WORK INSTRUCTIONS:
When the string "name" occurs in a line of the records, show that line.

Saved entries

»»

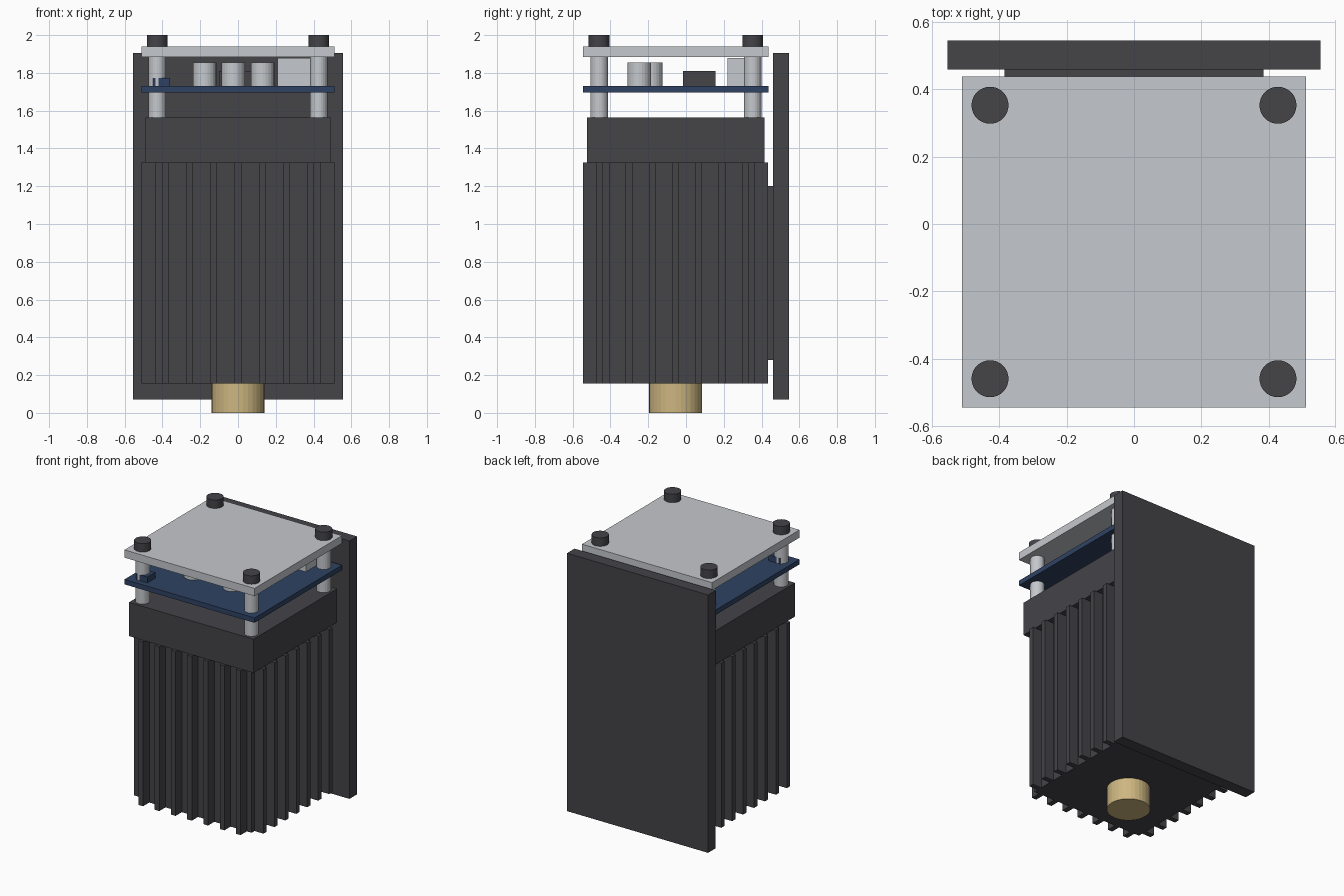
import bpy
import bmesh
import math
from mathutils import Matrix, Vector

if "Cube" in bpy.data.objects:
    bpy.data.objects.remove(bpy.data.objects["Cube"])


def material(name, rgb):
    m = bpy.data.materials.new(name)
    m.diffuse_color = (*rgb, 1.0)
    m.use_nodes = True
    m.node_tree.nodes["Principled BSDF"].inputs["Base Color"].default_value = m.diffuse_color
    return m


BLACK = material("anodised black", (0.058, 0.056, 0.064))
SILVER = material("silver", (0.56, 0.58, 0.61))
BLUE = material("board blue", (0.028, 0.055, 0.125))
BRASS = material("brass", (0.61, 0.47, 0.22))

CY = -0.055  # centre of the body in y


def add_box(bm, x0, x1, y0, y1, z0, z1):
    size = Vector((x1 - x0, y1 - y0, z1 - z0))
    mid = Vector((x0 + x1, y0 + y1, z0 + z1)) / 2
    bmesh.ops.create_cube(bm, size=1.0,
                          matrix=Matrix.Translation(mid) @ Matrix.Diagonal((*size, 1)))


def finish(bm, name, mat):
    mesh = bpy.data.meshes.new(name)
    bm.to_mesh(mesh)
    bm.free()
    mesh.materials.append(mat)
    ob = bpy.data.objects.new(name, mesh)
    bpy.context.collection.objects.link(ob)
    return ob


def box(name, mat, *bounds):
    bm = bmesh.new()
    add_box(bm, *bounds)
    return finish(bm, name, mat)


def cylinder(name, mat, x, y, r, z0, z1, sides=24):
    bm = bmesh.new()
    bmesh.ops.create_cone(bm, cap_ends=True, segments=sides, radius1=r, radius2=r,
                          depth=z1 - z0, matrix=Matrix.Translation((x, y, (z0 + z1) / 2)))
    return finish(bm, name, mat)


# Finned heat sink: plus-free core outline with fins traced as one extruded profile
def comb(half_len, core, tip, pitch, half_fin):
    """Points along one side, from one core corner towards the other."""
    pts = [(-half_len, core)]
    for i in range(-3, 4):
        c = i * pitch
        pts += [(c - half_fin, core), (c - half_fin, tip),
                (c + half_fin, tip), (c + half_fin, core)]
    return pts


HX, HY, CX, CYH = 0.51, 0.49, 0.44, 0.42
outline = []
front = comb(CX, CYH, HY, 0.128, 0.018)
side = comb(CYH, CX, HX, 0.123, 0.018)
outline += [(a, -d) for a, d in front]
outline += [(d, a) for a, d in side]
outline += [(-a, d) for a, d in front]
outline += [(-d, -a) for a, d in side]

bm = bmesh.new()
face = bm.faces.new([bm.verts.new((x, y + CY, 0.155)) for x, y in outline])
ext = bmesh.ops.extrude_face_region(bm, geom=[face])
bmesh.ops.translate(bm, vec=(0, 0, 1.17),
                    verts=[v for v in ext["geom"] if isinstance(v, bmesh.types.BMVert)])
bmesh.ops.recalc_face_normals(bm, faces=bm.faces)
finish(bm, "finned_heat_sink", BLACK)

# Head block, mounting plate and its spacer
box("head_block", BLACK, -0.49, 0.49, -0.525, 0.415, 1.325, 1.565)
box("mounting_plate", BLACK, -0.555, 0.555, 0.46, 0.545, 0.07, 1.905)
box("mounting_spacer", BLACK, -0.385, 0.385, 0.36, 0.46, 0.28, 1.20)

# Lens nozzle
cylinder("nozzle", BRASS, 0, CY, 0.14, 0.0, 0.155, 32)

# Circuit board and cover plate
box("circuit_board", BLUE, -0.512, 0.512, -0.545, 0.438, 1.695, 1.73)
box("cover_plate", SILVER, -0.512, 0.512, -0.545, 0.438, 1.885, 1.94)

# Corner posts and screws
for x in (-0.428, 0.428):
    for y in (-0.46, 0.353):
        cylinder("lower_post", SILVER, x, y, 0.046, 1.565, 1.695)
        cylinder("upper_post", SILVER, x, y, 0.046, 1.73, 1.885)
        cylinder("screw_head", BLACK, x, y, 0.055, 1.94, 2.0, 32)

# Board components
for x, y in ((-0.177, -0.248), (-0.025, -0.187), (0.13, -0.248)):
    cylinder("capacitor", SILVER, x, y, 0.062, 1.73, 1.855)
box("power_socket", SILVER, 0.21, 0.38, 0.22, 0.39, 1.73, 1.88)
box("chip", BLACK, -0.10, 0.10, -0.015, 0.157, 1.73, 1.81)
box("terminal", BLUE, -0.45, -0.36, -0.505, -0.415, 1.73, 1.772)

««

TASK OUTPUT:
def material(name, rgb):
    m = bpy.data.materials.new(name)
def finish(bm, name, mat):
    mesh = bpy.data.meshes.new(name)
    ob = bpy.data.objects.new(name, mesh)
def box(name, mat, *bounds):
    return finish(bm, name, mat)
def cylinder(name, mat, x, y, r, z0, z1, sides=24):
    return finish(bm, name, mat)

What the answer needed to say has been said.